*** Opening Information shown ***
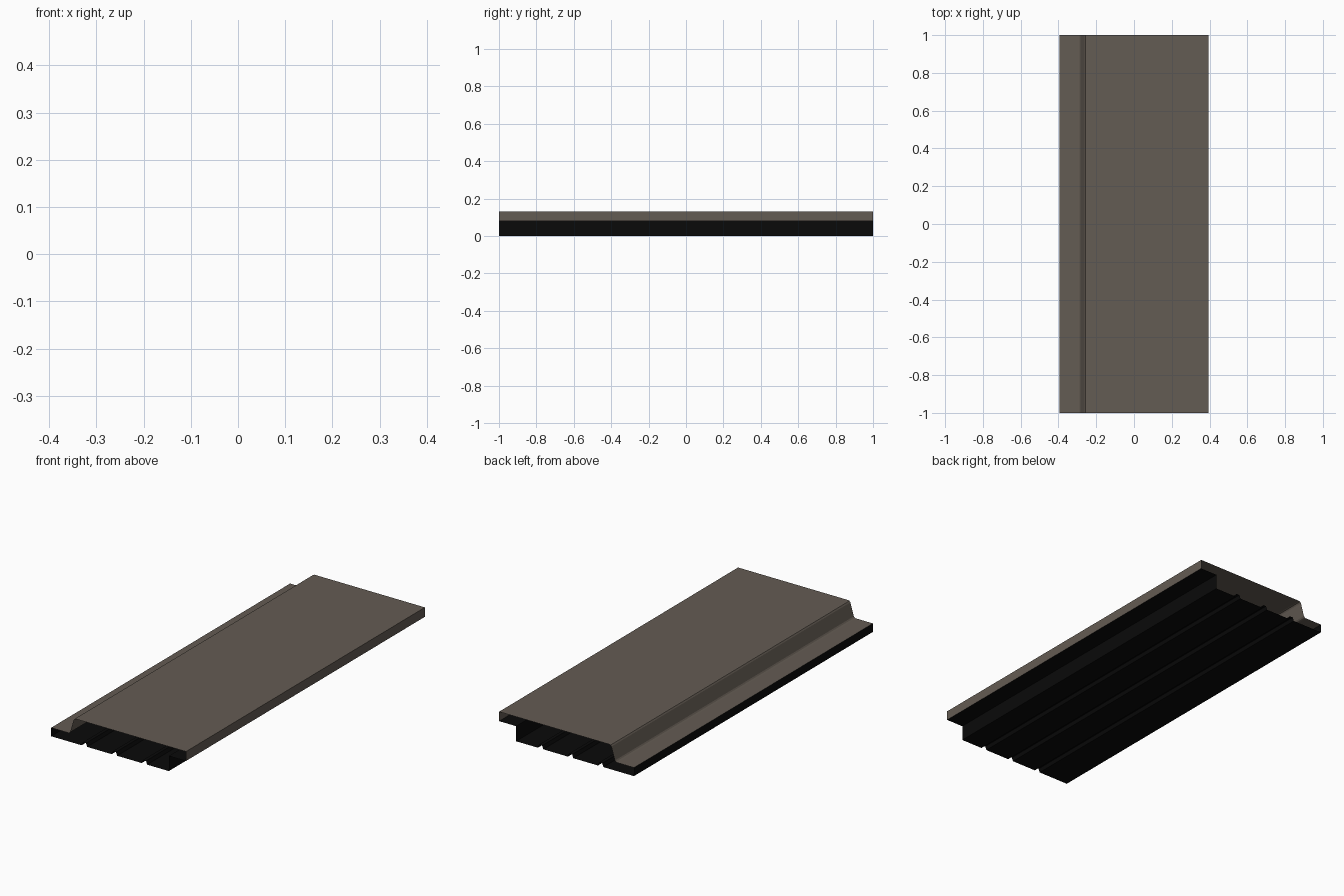
import bpy

if "Cube" in bpy.data.objects:
    bpy.data.objects.remove(bpy.data.objects["Cube"])


def material(name, rgb):
    m = bpy.data.materials.new(name)
    m.diffuse_color = (*rgb, 1)
    m.use_nodes = True
    m.node_tree.nodes["Principled BSDF"].inputs["Base Color"].default_value = m.diffuse_color
    return m


def sheet(name, profile, mat):
    """Extrude an open (x, z) profile along y, leaving the ends open."""
    verts = [(x, y, z) for x, z in profile for y in (-1, 1)]
    faces = [(2*i, 2*i + 1, 2*i + 3, 2*i + 2) for i in range(len(profile) - 1)]
    me = bpy.data.meshes.new(name)
    me.from_pydata(verts, [], faces)
    me.materials.append(mat)
    ob = bpy.data.objects.new(name, me)
    bpy.context.collection.objects.link(ob)
    # profiles run clockwise seen from the front, so normals must face outward
    me.flip_normals()
    return ob


brown = material("brown_coating", (0.127, 0.106, 0.087))
black = material("black_backing", (0.003, 0.003, 0.003))

# Outer skin: low flange, softened slope, flat face, right edge
sheet("outer_skin", [(-0.395, 0.045), (-0.295, 0.045), (-0.288, 0.047),
                     (-0.283, 0.053), (-0.263, 0.121), (-0.258, 0.128),
                     (-0.252, 0.13), (0.395, 0.13), (0.395, 0.08)], brown)

# Backing: step under the overhang, then grooved underside, then left edge
back = [(0.395, 0.08), (0.295, 0.08), (0.295, 0.0)]
for gx in (0.152, -0.024, -0.2):
    back += [(gx + 0.016, 0), (gx + 0.009, 0.018),
             (gx - 0.009, 0.018), (gx - 0.016, 0)]
back += [(-0.395, 0.0), (-0.395, 0.045)]
sheet("backing", back, black)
*** Closing Information shown ***
Work task:
The answer is every line of the data, exactly as written, with the pictures dropped.

Expected answer:
import bpy

if "Cube" in bpy.data.objects:
    bpy.data.objects.remove(bpy.data.objects["Cube"])


def material(name, rgb):
    m = bpy.data.materials.new(name)
    m.diffuse_color = (*rgb, 1)
    m.use_nodes = True
    m.node_tree.nodes["Principled BSDF"].inputs["Base Color"].default_value = m.diffuse_color
    return m


def sheet(name, profile, mat):
    """Extrude an open (x, z) profile along y, leaving the ends open."""
    verts = [(x, y, z) for x, z in profile for y in (-1, 1)]
    faces = [(2*i, 2*i + 1, 2*i + 3, 2*i + 2) for i in range(len(profile) - 1)]
    me = bpy.data.meshes.new(name)
    me.from_pydata(verts, [], faces)
    me.materials.append(mat)
    ob = bpy.data.objects.new(name, me)
    bpy.context.collection.objects.link(ob)
    # profiles run clockwise seen from the front, so normals must face outward
    me.flip_normals()
    return ob


brown = material("brown_coating", (0.127, 0.106, 0.087))
black = material("black_backing", (0.003, 0.003, 0.003))

# Outer skin: low flange, softened slope, flat face, right edge
sheet("outer_skin", [(-0.395, 0.045), (-0.295, 0.045), (-0.288, 0.047),
                     (-0.283, 0.053), (-0.263, 0.121), (-0.258, 0.128),
                     (-0.252, 0.13), (0.395, 0.13), (0.395, 0.08)], brown)

# Backing: step under the overhang, then grooved underside, then left edge
back = [(0.395, 0.08), (0.295, 0.08), (0.295, 0.0)]
for gx in (0.152, -0.024, -0.2):
    back += [(gx + 0.016, 0), (gx + 0.009, 0.018),
             (gx - 0.009, 0.018), (gx - 0.016, 0)]
back += [(-0.395, 0.0), (-0.395, 0.045)]
sheet("backing", back, black)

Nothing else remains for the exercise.